Senate Passes Bill to Crack Down On The Rise Of Gang Violence In New York

Andrew J. Lanza

May 15, 2018

Senate Bill (S6211), sponsored by Senator Andrew Lanza (R-C-I, Staten Island), establishes a Class D felony charge for gang members who seek to recruit new members on school grounds. The legislation would help prevent gang activity in and around schools by making it a crime to coerce, solicit, recruit, or induce another person to join or remain a member of a criminal street gang. It also allows the designation of “Gang Free School Zones” on school grounds to help protect students and staff at risk.

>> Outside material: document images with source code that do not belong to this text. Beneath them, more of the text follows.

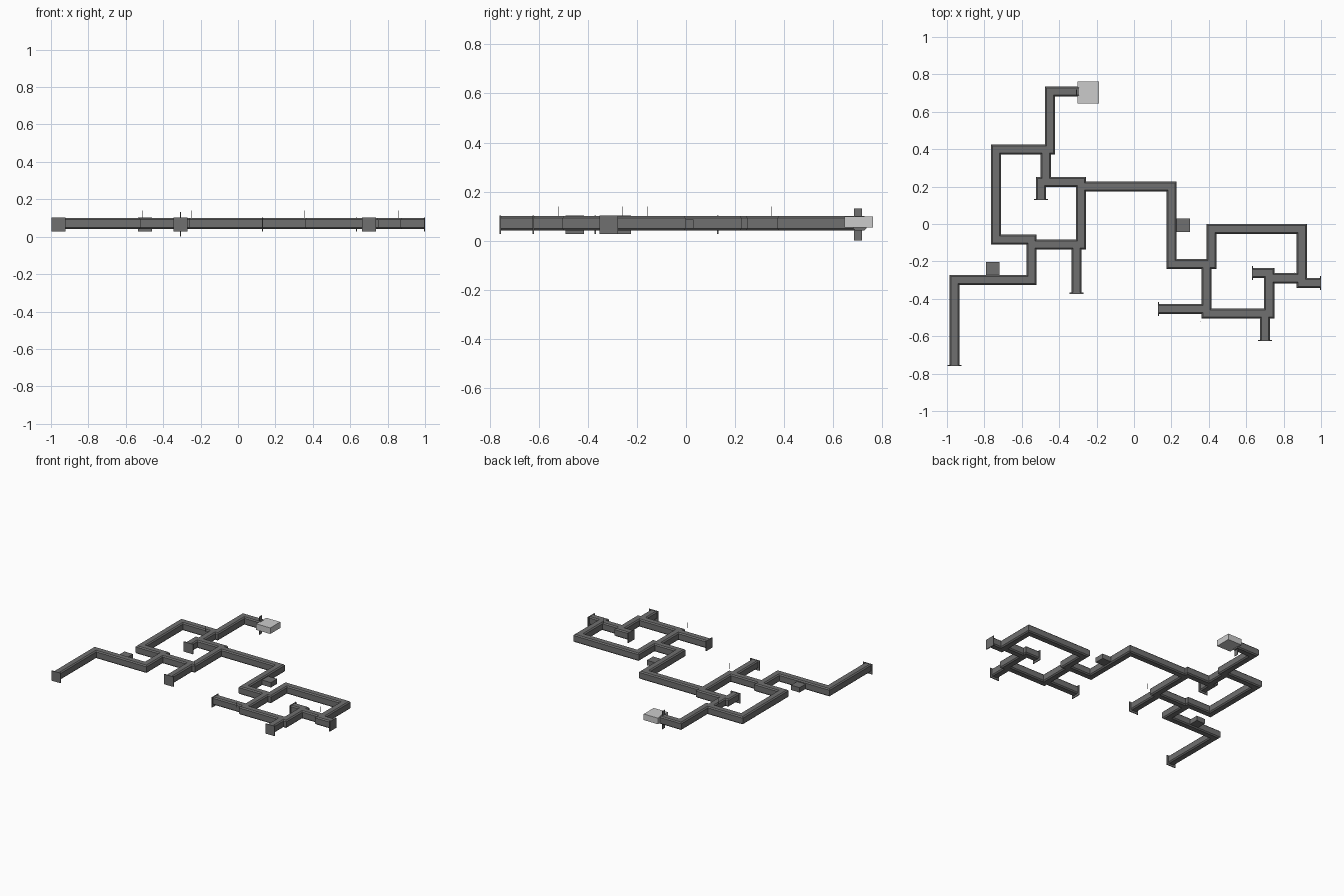
import bpy, bmesh
from mathutils import Vector

if "Cube" in bpy.data.objects:
    bpy.data.objects.remove(bpy.data.objects["Cube"])

W, Z0, Z1, C = 0.027, 0.042, 0.100, 0.008   # half width, bottom, top, chamfer

dark = bpy.data.materials.new("dark_grey")
dark.diffuse_color = (0.16, 0.16, 0.16, 1)
dark.use_nodes = True
dark.node_tree.nodes["Principled BSDF"].inputs["Base Color"].default_value = dark.diffuse_color
light = bpy.data.materials.new("light_grey")
light.diffuse_color = (0.6, 0.6, 0.6, 1)
light.use_nodes = True
light.node_tree.nodes["Principled BSDF"].inputs["Base Color"].default_value = light.diffuse_color


def finish(bm, name, mat):
    bmesh.ops.recalc_face_normals(bm, faces=bm.faces)
    me = bpy.data.meshes.new(name)
    bm.to_mesh(me)
    bm.free()
    me.materials.append(mat)
    ob = bpy.data.objects.new(name, me)
    bpy.context.collection.objects.link(ob)
    return ob


def box(name, x, y, z, mat=dark):
    bm = bmesh.new()
    bmesh.ops.create_cube(bm, size=1)
    for v in bm.verts:
        v.co = [(lo + hi) / 2 + c * (hi - lo) for c, (lo, hi) in zip(v.co, (x, y, z))]
    return finish(bm, name, mat)


# chamfered corridor cross-section (sideways offset, height)
PROFILE = [(-W + C, Z0), (W - C, Z0), (W, Z0 + C), (W, Z1 - C),
           (W - C, Z1), (-W + C, Z1), (-W, Z1 - C), (-W, Z0 + C)]


def corridor(name, pts):
    """Sweep the cross-section along a floor path with mitred corners."""
    pts = [Vector(p) for p in pts]
    dirs = [(b - a).normalized() for a, b in zip(pts, pts[1:])]
    bm = bmesh.new()
    rings = []
    for i, p in enumerate(pts):
        d0, d1 = dirs[max(i - 1, 0)], dirs[min(i, len(dirs) - 1)]
        n0, n1 = Vector((-d0.y, d0.x)), Vector((-d1.y, d1.x))
        m = (n0 + n1) / (1 + n0.dot(n1))
        rings.append([bm.verts.new((p.x + m.x * s, p.y + m.y * s, z)) for s, z in PROFILE])
    for a, b in zip(rings, rings[1:]):
        for k in range(8):
            j = (k + 1) % 8
            bm.faces.new((a[k], a[j], b[j], b[k]))
    bm.faces.new(rings[0])
    bm.faces.new(rings[-1])
    return finish(bm, name, dark)


def door(name, x, y, along_x):
    """Thin square plate closing a corridor end."""
    t, h = 0.003, 0.0375
    dx, dy = (t, h) if along_x else (h, t)
    box(name, (x - dx, x + dx), (y - dy, y + dy), (0.028, 0.102))


# main corridors and branches
PATHS = {
    "west_corridor": [(-.96, -.755), (-.96, -.30), (-.547, -.30), (-.547, -.083), (-.737, -.083),
                      (-.737, .398), (-.45, .398), (-.45, .708), (-.295, .708)],
    "west_loop": [(-.547, -.11), (-.283, -.11), (-.283, .224), (-.497, .224), (-.497, .13)],
    "west_link": [(-.472, .398), (-.472, .224)],
    "south_stub": [(-.307, -.11), (-.307, -.37)],
    "east_corridor": [(-.283, .20), (.20, .20), (.20, -.214), (.414, -.214), (.414, -.027),
                      (.897, -.027), (.897, -.315), (.998, -.315)],
    "east_loop": [(.387, -.214), (.387, -.478), (.723, -.478), (.723, -.262), (.633, -.262)],
    "east_side_stub": [(.13, -.454), (.387, -.454)],
    "east_south_stub": [(.70, -.478), (.70, -.62)],
    "east_link": [(.723, -.29), (.897, -.29)],
}
for name, pts in PATHS.items():
    corridor(name, pts)

# end doors
for i, (x, y, ax) in enumerate([(-.96, -.757, False), (-.497, .13, False), (-.307, -.37, False),
                                (.997, -.315, True), (.633, -.262, True), (.13, -.454, True),
                                (.70, -.622, False)]):
    door(f"end_door_{i + 1}", x, y, ax)

# rooms
box("large_room", (-.302, -.187), (.645, .762), (.053, .098), light)
box("east_side_room", (.22, .30), (-.043, .03), (.05, .086))
box("west_side_room", (-.79, -.72), (-.277, -.202), (.05, .086))

# thin entrance plate at the large room
box("entrance_plate", (-.309, -.305), (.685, .718), (0, .132))

# thin upright rods at the junctions
for i, (x, y) in enumerate([(-.51, .35), (-.25, -.155), (.355, -.52), (.86, -.26)]):
    box(f"junction_rod_{i + 1}", (x - .001, x + .001), (y - .001, y + .001), (.10, .14))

Two Measures Take Holistic Approach to Investigating, Prosecuting, and Preventing Gang Activity in Communities and Schools Across the State

The New York State Senate this week passed two necessary pieces of legislation to help put an end to the deadly criminal behavior of gangs throughout New York. The measures specifically focus on protecting children and teens from gang activity, and are part of the Senate Majority’s Blueprint for a Stronger New York Security Agenda to enhance safety and security throughout the state.

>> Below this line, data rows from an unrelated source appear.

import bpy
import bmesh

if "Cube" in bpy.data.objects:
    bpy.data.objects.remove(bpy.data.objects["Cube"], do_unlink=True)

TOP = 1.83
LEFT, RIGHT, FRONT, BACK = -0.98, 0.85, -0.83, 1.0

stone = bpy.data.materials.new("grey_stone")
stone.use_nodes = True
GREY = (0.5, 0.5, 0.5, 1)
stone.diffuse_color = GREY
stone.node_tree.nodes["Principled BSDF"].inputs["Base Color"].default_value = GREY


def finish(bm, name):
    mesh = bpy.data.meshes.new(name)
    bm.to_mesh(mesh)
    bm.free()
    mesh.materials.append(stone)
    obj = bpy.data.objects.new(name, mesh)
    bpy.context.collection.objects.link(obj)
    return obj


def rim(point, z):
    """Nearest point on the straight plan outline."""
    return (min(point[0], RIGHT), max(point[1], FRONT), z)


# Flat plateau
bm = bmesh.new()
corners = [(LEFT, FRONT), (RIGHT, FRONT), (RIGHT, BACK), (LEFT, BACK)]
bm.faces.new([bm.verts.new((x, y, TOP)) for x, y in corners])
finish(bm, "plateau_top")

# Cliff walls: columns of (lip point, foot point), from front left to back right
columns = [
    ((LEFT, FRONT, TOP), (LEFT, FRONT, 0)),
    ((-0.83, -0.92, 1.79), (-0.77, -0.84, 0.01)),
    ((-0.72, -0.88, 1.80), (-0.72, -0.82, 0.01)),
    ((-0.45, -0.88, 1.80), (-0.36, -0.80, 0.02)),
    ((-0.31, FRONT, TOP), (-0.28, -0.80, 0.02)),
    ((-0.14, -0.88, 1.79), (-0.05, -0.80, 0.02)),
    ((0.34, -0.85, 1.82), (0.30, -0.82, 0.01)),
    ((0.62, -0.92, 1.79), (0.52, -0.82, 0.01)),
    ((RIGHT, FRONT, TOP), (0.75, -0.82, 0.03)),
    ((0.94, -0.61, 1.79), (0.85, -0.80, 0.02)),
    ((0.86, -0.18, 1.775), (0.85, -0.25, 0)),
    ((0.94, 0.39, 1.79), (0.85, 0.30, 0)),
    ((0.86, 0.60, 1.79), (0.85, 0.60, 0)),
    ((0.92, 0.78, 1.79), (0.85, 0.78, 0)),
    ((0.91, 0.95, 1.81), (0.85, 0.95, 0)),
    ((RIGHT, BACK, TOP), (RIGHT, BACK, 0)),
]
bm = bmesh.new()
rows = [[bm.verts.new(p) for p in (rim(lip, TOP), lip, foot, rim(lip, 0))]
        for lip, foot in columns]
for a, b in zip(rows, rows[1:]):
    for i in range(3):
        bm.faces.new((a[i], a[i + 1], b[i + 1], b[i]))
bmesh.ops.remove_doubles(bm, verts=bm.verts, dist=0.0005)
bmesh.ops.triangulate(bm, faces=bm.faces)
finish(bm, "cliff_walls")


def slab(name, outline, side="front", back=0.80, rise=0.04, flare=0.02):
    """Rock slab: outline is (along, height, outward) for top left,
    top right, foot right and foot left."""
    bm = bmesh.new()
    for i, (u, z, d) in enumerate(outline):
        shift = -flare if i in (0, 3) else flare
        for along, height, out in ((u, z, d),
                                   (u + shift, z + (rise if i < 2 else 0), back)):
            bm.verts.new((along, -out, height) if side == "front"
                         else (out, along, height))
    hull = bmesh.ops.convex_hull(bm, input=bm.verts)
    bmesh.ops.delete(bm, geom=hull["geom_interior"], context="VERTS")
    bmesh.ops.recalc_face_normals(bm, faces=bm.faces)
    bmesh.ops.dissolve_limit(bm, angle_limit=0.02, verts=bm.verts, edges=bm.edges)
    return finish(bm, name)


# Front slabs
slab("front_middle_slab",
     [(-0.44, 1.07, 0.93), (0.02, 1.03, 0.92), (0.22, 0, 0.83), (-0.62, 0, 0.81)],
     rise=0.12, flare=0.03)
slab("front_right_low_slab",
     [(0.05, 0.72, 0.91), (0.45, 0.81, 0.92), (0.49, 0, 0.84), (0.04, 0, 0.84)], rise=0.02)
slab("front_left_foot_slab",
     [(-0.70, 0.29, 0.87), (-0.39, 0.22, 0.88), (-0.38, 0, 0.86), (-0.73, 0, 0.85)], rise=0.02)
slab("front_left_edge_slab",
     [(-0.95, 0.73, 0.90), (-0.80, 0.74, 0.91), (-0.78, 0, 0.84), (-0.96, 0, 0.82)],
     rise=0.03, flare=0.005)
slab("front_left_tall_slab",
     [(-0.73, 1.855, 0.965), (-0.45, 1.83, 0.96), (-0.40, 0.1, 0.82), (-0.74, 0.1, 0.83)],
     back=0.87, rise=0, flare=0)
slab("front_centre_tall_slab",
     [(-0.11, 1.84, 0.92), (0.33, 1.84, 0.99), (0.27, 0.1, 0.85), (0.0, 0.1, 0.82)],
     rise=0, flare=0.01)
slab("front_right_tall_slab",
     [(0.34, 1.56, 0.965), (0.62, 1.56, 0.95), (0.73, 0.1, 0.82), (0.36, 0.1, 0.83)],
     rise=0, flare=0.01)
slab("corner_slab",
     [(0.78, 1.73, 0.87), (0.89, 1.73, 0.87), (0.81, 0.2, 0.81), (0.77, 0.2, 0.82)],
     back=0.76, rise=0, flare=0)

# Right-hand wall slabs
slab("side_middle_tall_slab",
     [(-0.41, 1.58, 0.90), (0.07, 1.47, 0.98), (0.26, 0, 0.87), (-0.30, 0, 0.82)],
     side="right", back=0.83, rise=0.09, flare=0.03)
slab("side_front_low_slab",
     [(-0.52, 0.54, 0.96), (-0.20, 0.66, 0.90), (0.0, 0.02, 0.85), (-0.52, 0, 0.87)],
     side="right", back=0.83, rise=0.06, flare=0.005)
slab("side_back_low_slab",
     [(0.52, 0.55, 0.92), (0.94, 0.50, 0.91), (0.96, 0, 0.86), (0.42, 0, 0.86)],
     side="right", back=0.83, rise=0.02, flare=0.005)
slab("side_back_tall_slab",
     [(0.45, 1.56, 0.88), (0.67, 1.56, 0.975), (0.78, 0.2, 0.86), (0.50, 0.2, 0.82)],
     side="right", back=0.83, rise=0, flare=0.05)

Gang violence in urban and suburban areas throughout New York has recently increased, and the specific rise of MS-13 – the gang believed to be behind at least 25 lives lost on Long Island alone in the past two years – shows the need for a more comprehensive method of tackling this type of crime.

 Senate Bill (S6211), sponsored by Senator Andrew Lanza (R-C-I, Staten Island), establishes a Class D felony charge for gang members who seek to recruit new members on school grounds. The legislation would help prevent gang activity in and around schools by making it a crime to coerce, solicit, recruit, or induce another person to join or remain a member of a criminal street gang. It also allows the designation of “Gang Free School Zones” on school grounds to help protect students and staff at risk.

One of the bills (S2410A), sponsored by Senator Martin Golden (R-C-I, Brooklyn), creates the “Criminal Street Gang Enforcement and Prevention Act” to better prosecute gang violence and stop gang recruitment through proactive community outreach. The act would help stomp out the scourge of gang violence in New York through a comprehensive approach that includes:

· Strengthening the legal options available to prosecute street gangs by legally defining criminal street gangs in New York’s penal statutes for the first time ever;
· Creating anti-crime programs that focus on patterns of criminal gang activity and organization, including the new Criminal Street Gang Prevention Fund, which would be partially funding through forfeited assets obtained following convictions for gang activity;
· Expanding education, intervention, and model curriculums to prevent the growth of street gangs, in consultation with New York’s schools and the state Division of Criminal Justice Services; and
· Establishing an ongoing system of tracking gang activity.

Senator Golden said, “As a former New York City Police Officer, I know that gangs on our streets destroy communities, schools, and families. This legislation approved by the State Senate will establish stricter penalties and education programs to reduce gang violence. We must not only work to prevent the formation of gangs, but we should penalize, track and educate their members, so that the dangers they cause on our streets can end. The State Assembly should no longer stand as a roadblock to this bill becoming law.”

In addition to the legislation passed this week, this year’s final budget provides $500,000 to local law enforcement to support youth outreach programs that help prevent MS-13 or other gang violence in Nassau and Suffolk counties. An additional $5.8 million was secured by the Senate in the budget for other local law enforcement initiatives including equipment and technology enhancement, as well as anti-drug, anti-violence, and crime control and prevention programs.

The bills have been sent to the Assembly.